*Materials provided:*

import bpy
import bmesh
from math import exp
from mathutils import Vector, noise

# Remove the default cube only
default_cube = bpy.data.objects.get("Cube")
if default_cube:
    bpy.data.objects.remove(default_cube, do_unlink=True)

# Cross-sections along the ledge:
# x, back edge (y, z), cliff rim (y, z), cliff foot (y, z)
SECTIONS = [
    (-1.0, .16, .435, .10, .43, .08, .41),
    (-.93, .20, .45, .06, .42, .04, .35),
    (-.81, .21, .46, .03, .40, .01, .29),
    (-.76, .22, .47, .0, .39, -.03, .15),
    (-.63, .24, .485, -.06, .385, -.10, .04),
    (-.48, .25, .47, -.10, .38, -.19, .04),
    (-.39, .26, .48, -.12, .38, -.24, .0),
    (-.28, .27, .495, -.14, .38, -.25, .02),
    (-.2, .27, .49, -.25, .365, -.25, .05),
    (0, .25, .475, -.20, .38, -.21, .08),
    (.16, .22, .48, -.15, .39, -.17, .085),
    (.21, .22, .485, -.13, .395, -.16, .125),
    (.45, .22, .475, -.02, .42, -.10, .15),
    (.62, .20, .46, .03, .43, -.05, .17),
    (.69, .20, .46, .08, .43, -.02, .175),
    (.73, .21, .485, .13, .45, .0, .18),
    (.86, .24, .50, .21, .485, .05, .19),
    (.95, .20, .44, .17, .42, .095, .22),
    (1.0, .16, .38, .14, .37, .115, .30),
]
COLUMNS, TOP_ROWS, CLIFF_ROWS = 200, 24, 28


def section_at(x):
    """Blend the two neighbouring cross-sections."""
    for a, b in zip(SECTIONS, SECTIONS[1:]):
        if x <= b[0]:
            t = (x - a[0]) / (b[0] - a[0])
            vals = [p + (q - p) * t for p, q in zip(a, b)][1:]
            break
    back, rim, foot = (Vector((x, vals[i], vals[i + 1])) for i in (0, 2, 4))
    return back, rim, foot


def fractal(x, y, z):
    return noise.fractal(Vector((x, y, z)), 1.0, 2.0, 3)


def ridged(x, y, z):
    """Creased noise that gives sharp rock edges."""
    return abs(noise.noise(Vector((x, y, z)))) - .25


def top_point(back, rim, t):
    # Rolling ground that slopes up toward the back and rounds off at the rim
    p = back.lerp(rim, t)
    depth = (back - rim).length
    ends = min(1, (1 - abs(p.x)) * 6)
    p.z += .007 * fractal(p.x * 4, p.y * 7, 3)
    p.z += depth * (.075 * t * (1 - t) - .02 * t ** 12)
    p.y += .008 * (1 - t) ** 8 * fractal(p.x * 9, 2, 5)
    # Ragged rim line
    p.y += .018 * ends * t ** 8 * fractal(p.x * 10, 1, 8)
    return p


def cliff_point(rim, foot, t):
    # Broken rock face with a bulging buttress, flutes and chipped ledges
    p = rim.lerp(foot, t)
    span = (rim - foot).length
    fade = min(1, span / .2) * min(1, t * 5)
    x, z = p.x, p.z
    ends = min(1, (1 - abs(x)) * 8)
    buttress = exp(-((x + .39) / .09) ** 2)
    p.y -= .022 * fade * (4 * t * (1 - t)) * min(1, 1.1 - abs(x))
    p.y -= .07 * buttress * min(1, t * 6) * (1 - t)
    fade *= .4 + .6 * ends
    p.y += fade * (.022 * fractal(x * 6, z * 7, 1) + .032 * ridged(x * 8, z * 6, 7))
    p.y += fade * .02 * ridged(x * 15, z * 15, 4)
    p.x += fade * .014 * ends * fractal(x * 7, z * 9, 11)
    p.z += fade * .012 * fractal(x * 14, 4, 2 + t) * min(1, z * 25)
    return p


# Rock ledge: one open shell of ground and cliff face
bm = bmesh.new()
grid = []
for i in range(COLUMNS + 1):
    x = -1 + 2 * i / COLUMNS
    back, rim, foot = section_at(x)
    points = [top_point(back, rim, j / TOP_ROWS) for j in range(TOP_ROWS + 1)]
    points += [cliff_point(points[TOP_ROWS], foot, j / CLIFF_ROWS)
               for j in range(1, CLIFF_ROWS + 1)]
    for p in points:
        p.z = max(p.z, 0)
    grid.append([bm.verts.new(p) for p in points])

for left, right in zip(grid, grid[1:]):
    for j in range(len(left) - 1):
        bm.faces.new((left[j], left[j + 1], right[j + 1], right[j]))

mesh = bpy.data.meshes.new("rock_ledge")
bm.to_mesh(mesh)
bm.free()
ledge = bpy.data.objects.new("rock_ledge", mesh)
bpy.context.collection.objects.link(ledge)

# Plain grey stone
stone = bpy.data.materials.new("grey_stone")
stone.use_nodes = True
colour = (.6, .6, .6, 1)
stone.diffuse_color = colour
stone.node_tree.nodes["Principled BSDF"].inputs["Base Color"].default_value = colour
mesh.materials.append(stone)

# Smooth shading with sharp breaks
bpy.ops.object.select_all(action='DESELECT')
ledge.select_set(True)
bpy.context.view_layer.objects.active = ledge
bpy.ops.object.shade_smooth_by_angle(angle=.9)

*Task requirements:*
Retype the entries above exactly as they appear.

*Exercise response:*
import bpy
import bmesh
from math import exp
from mathutils import Vector, noise

# Remove the default cube only
default_cube = bpy.data.objects.get("Cube")
if default_cube:
    bpy.data.objects.remove(default_cube, do_unlink=True)

# Cross-sections along the ledge:
# x, back edge (y, z), cliff rim (y, z), cliff foot (y, z)
SECTIONS = [
    (-1.0, .16, .435, .10, .43, .08, .41),
    (-.93, .20, .45, .06, .42, .04, .35),
    (-.81, .21, .46, .03, .40, .01, .29),
    (-.76, .22, .47, .0, .39, -.03, .15),
    (-.63, .24, .485, -.06, .385, -.10, .04),
    (-.48, .25, .47, -.10, .38, -.19, .04),
    (-.39, .26, .48, -.12, .38, -.24, .0),
    (-.28, .27, .495, -.14, .38, -.25, .02),
    (-.2, .27, .49, -.25, .365, -.25, .05),
    (0, .25, .475, -.20, .38, -.21, .08),
    (.16, .22, .48, -.15, .39, -.17, .085),
    (.21, .22, .485, -.13, .395, -.16, .125),
    (.45, .22, .475, -.02, .42, -.10, .15),
    (.62, .20, .46, .03, .43, -.05, .17),
    (.69, .20, .46, .08, .43, -.02, .175),
    (.73, .21, .485, .13, .45, .0, .18),
    (.86, .24, .50, .21, .485, .05, .19),
    (.95, .20, .44, .17, .42, .095, .22),
    (1.0, .16, .38, .14, .37, .115, .30),
]
COLUMNS, TOP_ROWS, CLIFF_ROWS = 200, 24, 28


def section_at(x):
    """Blend the two neighbouring cross-sections."""
    for a, b in zip(SECTIONS, SECTIONS[1:]):
        if x <= b[0]:
            t = (x - a[0]) / (b[0] - a[0])
            vals = [p + (q - p) * t for p, q in zip(a, b)][1:]
            break
    back, rim, foot = (Vector((x, vals[i], vals[i + 1])) for i in (0, 2, 4))
    return back, rim, foot


def fractal(x, y, z):
    return noise.fractal(Vector((x, y, z)), 1.0, 2.0, 3)


def ridged(x, y, z):
    """Creased noise that gives sharp rock edges."""
    return abs(noise.noise(Vector((x, y, z)))) - .25


def top_point(back, rim, t):
    # Rolling ground that slopes up toward the back and rounds off at the rim
    p = back.lerp(rim, t)
    depth = (back - rim).length
    ends = min(1, (1 - abs(p.x)) * 6)
    p.z += .007 * fractal(p.x * 4, p.y * 7, 3)
    p.z += depth * (.075 * t * (1 - t) - .02 * t ** 12)
    p.y += .008 * (1 - t) ** 8 * fractal(p.x * 9, 2, 5)
    # Ragged rim line
    p.y += .018 * ends * t ** 8 * fractal(p.x * 10, 1, 8)
    return p


def cliff_point(rim, foot, t):
    # Broken rock face with a bulging buttress, flutes and chipped ledges
    p = rim.lerp(foot, t)
    span = (rim - foot).length
    fade = min(1, span / .2) * min(1, t * 5)
    x, z = p.x, p.z
    ends = min(1, (1 - abs(x)) * 8)
    buttress = exp(-((x + .39) / .09) ** 2)
    p.y -= .022 * fade * (4 * t * (1 - t)) * min(1, 1.1 - abs(x))
    p.y -= .07 * buttress * min(1, t * 6) * (1 - t)
    fade *= .4 + .6 * ends
    p.y += fade * (.022 * fractal(x * 6, z * 7, 1) + .032 * ridged(x * 8, z * 6, 7))
    p.y += fade * .02 * ridged(x * 15, z * 15, 4)
    p.x += fade * .014 * ends * fractal(x * 7, z * 9, 11)
    p.z += fade * .012 * fractal(x * 14, 4, 2 + t) * min(1, z * 25)
    return p


# Rock ledge: one open shell of ground and cliff face
bm = bmesh.new()
grid = []
for i in range(COLUMNS + 1):
    x = -1 + 2 * i / COLUMNS
    back, rim, foot = section_at(x)
    points = [top_point(back, rim, j / TOP_ROWS) for j in range(TOP_ROWS + 1)]
    points += [cliff_point(points[TOP_ROWS], foot, j / CLIFF_ROWS)
               for j in range(1, CLIFF_ROWS + 1)]
    for p in points:
        p.z = max(p.z, 0)
    grid.append([bm.verts.new(p) for p in points])

for left, right in zip(grid, grid[1:]):
    for j in range(len(left) - 1):
        bm.faces.new((left[j], left[j + 1], right[j + 1], right[j]))

mesh = bpy.data.meshes.new("rock_ledge")
bm.to_mesh(mesh)
bm.free()
ledge = bpy.data.objects.new("rock_ledge", mesh)
bpy.context.collection.objects.link(ledge)

# Plain grey stone
stone = bpy.data.materials.new("grey_stone")
stone.use_nodes = True
colour = (.6, .6, .6, 1)
stone.diffuse_color = colour
stone.node_tree.nodes["Principled BSDF"].inputs["Base Color"].default_value = colour
mesh.materials.append(stone)

# Smooth shading with sharp breaks
bpy.ops.object.select_all(action='DESELECT')
ledge.select_set(True)
bpy.context.view_layer.objects.active = ledge
bpy.ops.object.shade_smooth_by_angle(angle=.9)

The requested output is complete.